Sydney, Murphy, Bo and Sheba are all present and accounted for.
They all want a moment to greet any visitor who treks way up to the top of their secluded rural retreat, nestled high in the rolling Kansas hills south of Lawrence and just east of Lone Star Lake.
Life is good for all the rescued dogs who have the run of the place here at Washington Creek Lavender.
Love just resonates out of all the living creatures on this hilltop - particularly the human variety. Jack Wilson is so smitten by his wife, Kathy, and her accomplishments that Sydney - who happens to be a deaf dog that reads hand signals - barks in jealousy whenever Jack hugs Kathy. Sydney is very busy barking.
Kathy, a former food photographer, and Jack, a TV and video producer, moved to this hidden rural gem in 2004 after residing in Chicago for many years. The land had been in Kathy's family since the 1940s, when her grandmother used to live down the road. The duo planned and constructed a beautiful log home that sits in a stately manner among the forested hilltop.
"We are not back-to-nature, eat-the-mushroom types," Jack says. "But we don't go out much in the winter. We pretty much hunker down and stay close to home."
What to do?
After the last log was secured into the Wilson's unique house, Kathy and Jack scratched their heads and began to contemplate what they might do with the rest of the land. They knew they wanted to grow or raise something, but what?
"We were looking for some use of the farm," Kathy says. "We thought goats, then we fiddled with a bunch of other stuff. We conducted some experiments that were disastrous. I tried tomatoes, we had about 200 plants and then we had a hail storm and nothing survived. Then we tried basil, I was selling it to a store downtown. I would de-stem all the basil and sell it per pound; it was laborious and decimated the plant so that didn't last long."
"Then we had the soil tested." Jack interjects. "The results said grapes would be a good crop. However, grapes are too costly. We thought that lavender has the same characteristics let's try that."
Kathy adds: "Plus, lavender is good because it doesn't take time in the winter."
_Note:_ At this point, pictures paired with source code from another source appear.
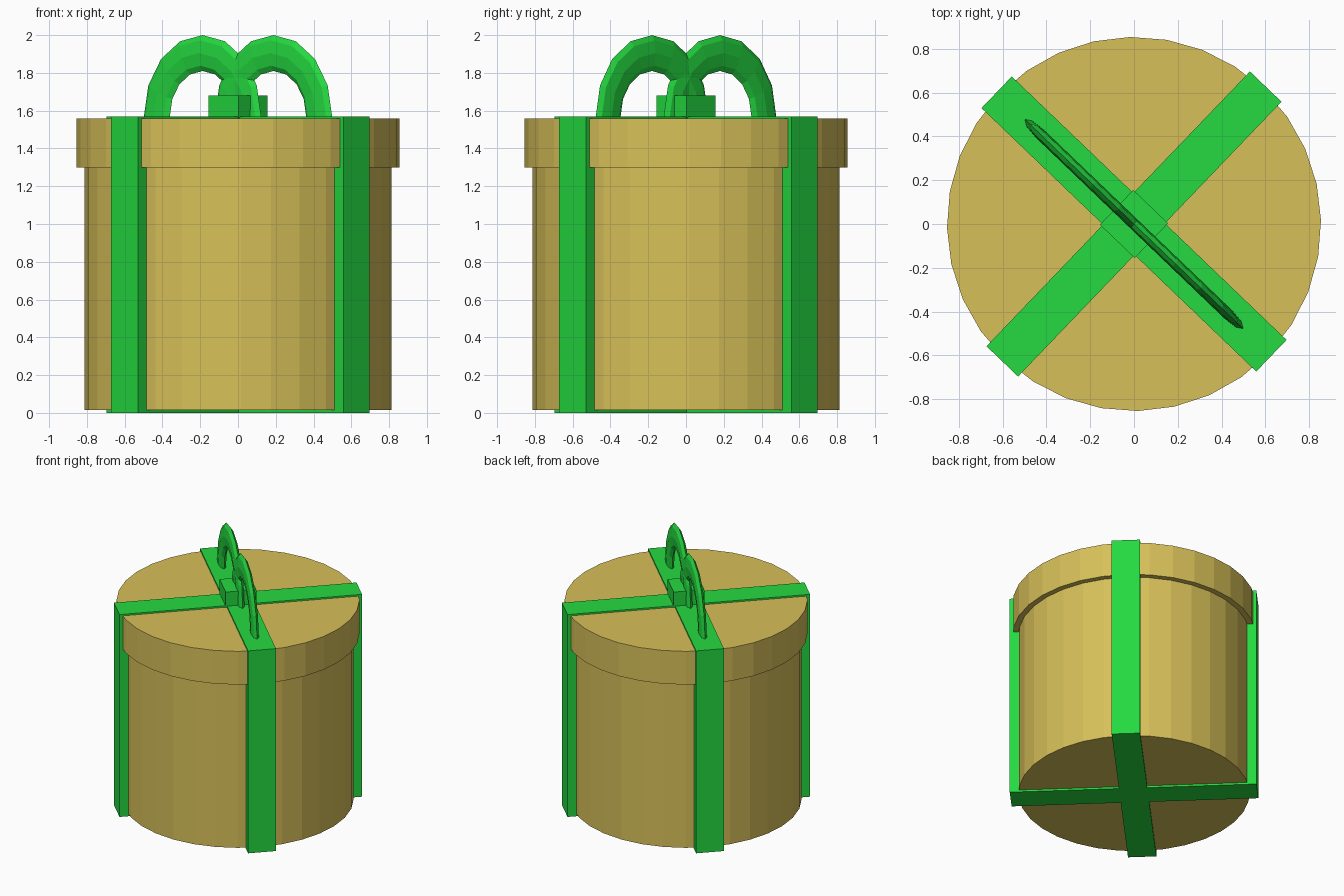
import bpy
import math

cube = bpy.data.objects.get("Cube")
if cube:
    bpy.data.objects.remove(cube, do_unlink=True)

TURN = math.radians(1.2)          # slight twist of the whole box
ALONG = TURN + math.radians(45)   # directions of the two ribbons
ACROSS = TURN - math.radians(45)
RIBBON_TOP = 1.57


def material(name, color):
    mat = bpy.data.materials.new(name)
    mat.use_nodes = True
    mat.diffuse_color = color
    mat.node_tree.nodes["Principled BSDF"].inputs["Base Color"].default_value = color
    return mat


tan = material("tan card", (0.68, 0.53, 0.10, 1))
green = material("green ribbon", (0.018, 0.70, 0.052, 1))


def finish(name, mat):
    obj = bpy.context.object
    obj.name = name
    obj.data.materials.append(mat)
    return obj


def drum(name, radius, bottom, top):
    bpy.ops.mesh.primitive_cylinder_add(
        vertices=32, radius=radius, depth=top - bottom,
        location=(0, 0, (bottom + top) / 2), rotation=(0, 0, TURN))
    return finish(name, tan)


def block(name, size, bottom, angle):
    bpy.ops.mesh.primitive_cube_add(
        size=1, location=(0, 0, bottom + size[2] / 2), rotation=(0, 0, angle))
    obj = finish(name, green)
    obj.scale = size
    return obj


# Round box and its wider lid
drum("box_body", 0.813, 0.015, 1.30)
drum("box_lid", 0.854, 1.30, 1.558)

# Crossing ribbons wrapped around the box
block("ribbon_along", (1.738, 0.2, RIBBON_TOP), 0, ALONG)
block("ribbon_across", (1.738, 0.2, RIBBON_TOP), 0, ACROSS)

# Knot in the middle
block("bow_knot", (0.22, 0.22, 0.12), 1.56, ALONG)

# Flattened bow loops, upright rings with their lower halves inside the box
for name, side in (("bow_loop_left", 1), ("bow_loop_right", -1)):
    reach = 0.26 * side
    bpy.ops.mesh.primitive_torus_add(
        major_segments=16, minor_segments=8, major_radius=0.335, minor_radius=0.095,
        location=(reach * math.cos(ACROSS), reach * math.sin(ACROSS), RIBBON_TOP),
        rotation=(math.pi / 2, 0, ACROSS))
    finish(name, green).scale = (1, 1, 0.27)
In a three-year period, the Wilsons' lavender fields have grown from 10 plants to 100, and now 2,000 plants for this year.
I wondered why we don't see fields of lavender around this area.
"It's new here, lots of people say they can't grow it," Jack says. "But really the problem is they water it too much. Lavender virtually needs little to no water."
Kathy adds: "They are hardy little critters. Once they take hold they'll grow 3 feet high and 3 feet wide."
Field of dreams
As we trod even farther up the hill with two dogs nipping at our heels, the breeze begins to stir as we emerge from the wooded path to an open apex at the top of their property. There the fields of lavender have taken root. Lavender prefers lots of air movement and this crest is a perfectly situated area for the plants to flourish.
The starter plants, of the Grosso variety, are purchased from a breeder in Illinois and, unlike most crops, lavender is planted vertically instead of horizontally for the rain run off. The plants are also sown on approximately 5- to 6-inch-high rows of mounds again for drainage purposes.
"Everything is organic," Kathy says. "Because of that I have found some kids from the (Community Mercantile) to help me weed, as it can get a bit overwhelming. We've considered branching out into edibles, lotions (and) bath accessories, but that requires at least one other person. So we are sticking to the products we have now."
Last year the couple ran out of lavender because they had so many repeat customers at the Lawrence Farmers' Market.
Kathy muses about a patron.
"It was crazy," she says. "One customer was saying how her dog was sort of nuts, and she put her lavender in the car with the dog and came back to her car to find her dog really calm."
Since the lavender is just now blooming and being harvested, the Wilsons will begin selling at the Farmers' Market again in the fall. They use every part of the lavender plant, making lavender wands with neatly weaved ribbons, eye pillows stuffed with lavender, sachets and laundry dryer pouches.
They have created a tea ball with lavender for bathing and even a moth repellent with a mix of rosemary, dried lemon peel, lavender and other herbs. They even use the sticks, which make wonderful fire-starters and are a hot seller for the couple at the Farmers' Market.
Most of their products are hand-painted and hand-sewn. Jack laughs and says, "I offered my services with painting and sewing to Kathy. I made a couple and Kathy sternly suggested that I go get a cup of coffee."
The couple has found a grand use of this spacious hilltop land. They have a pairing of Adirondack chairs perched with a perfect view of the rows of purple and silver. An umbrella stretches out over the chairs and table where they spend numerous evenings savoring a bottle of wine and soaking in their labor of love.
The bees and butterflies flit back and forth from one plant to the other in some sort of a pollen-collecting nirvana.
"Its fun," Jack says reflectively. "We don't want to sit around and rock the days away. We want to keep busy and have a good time in the process."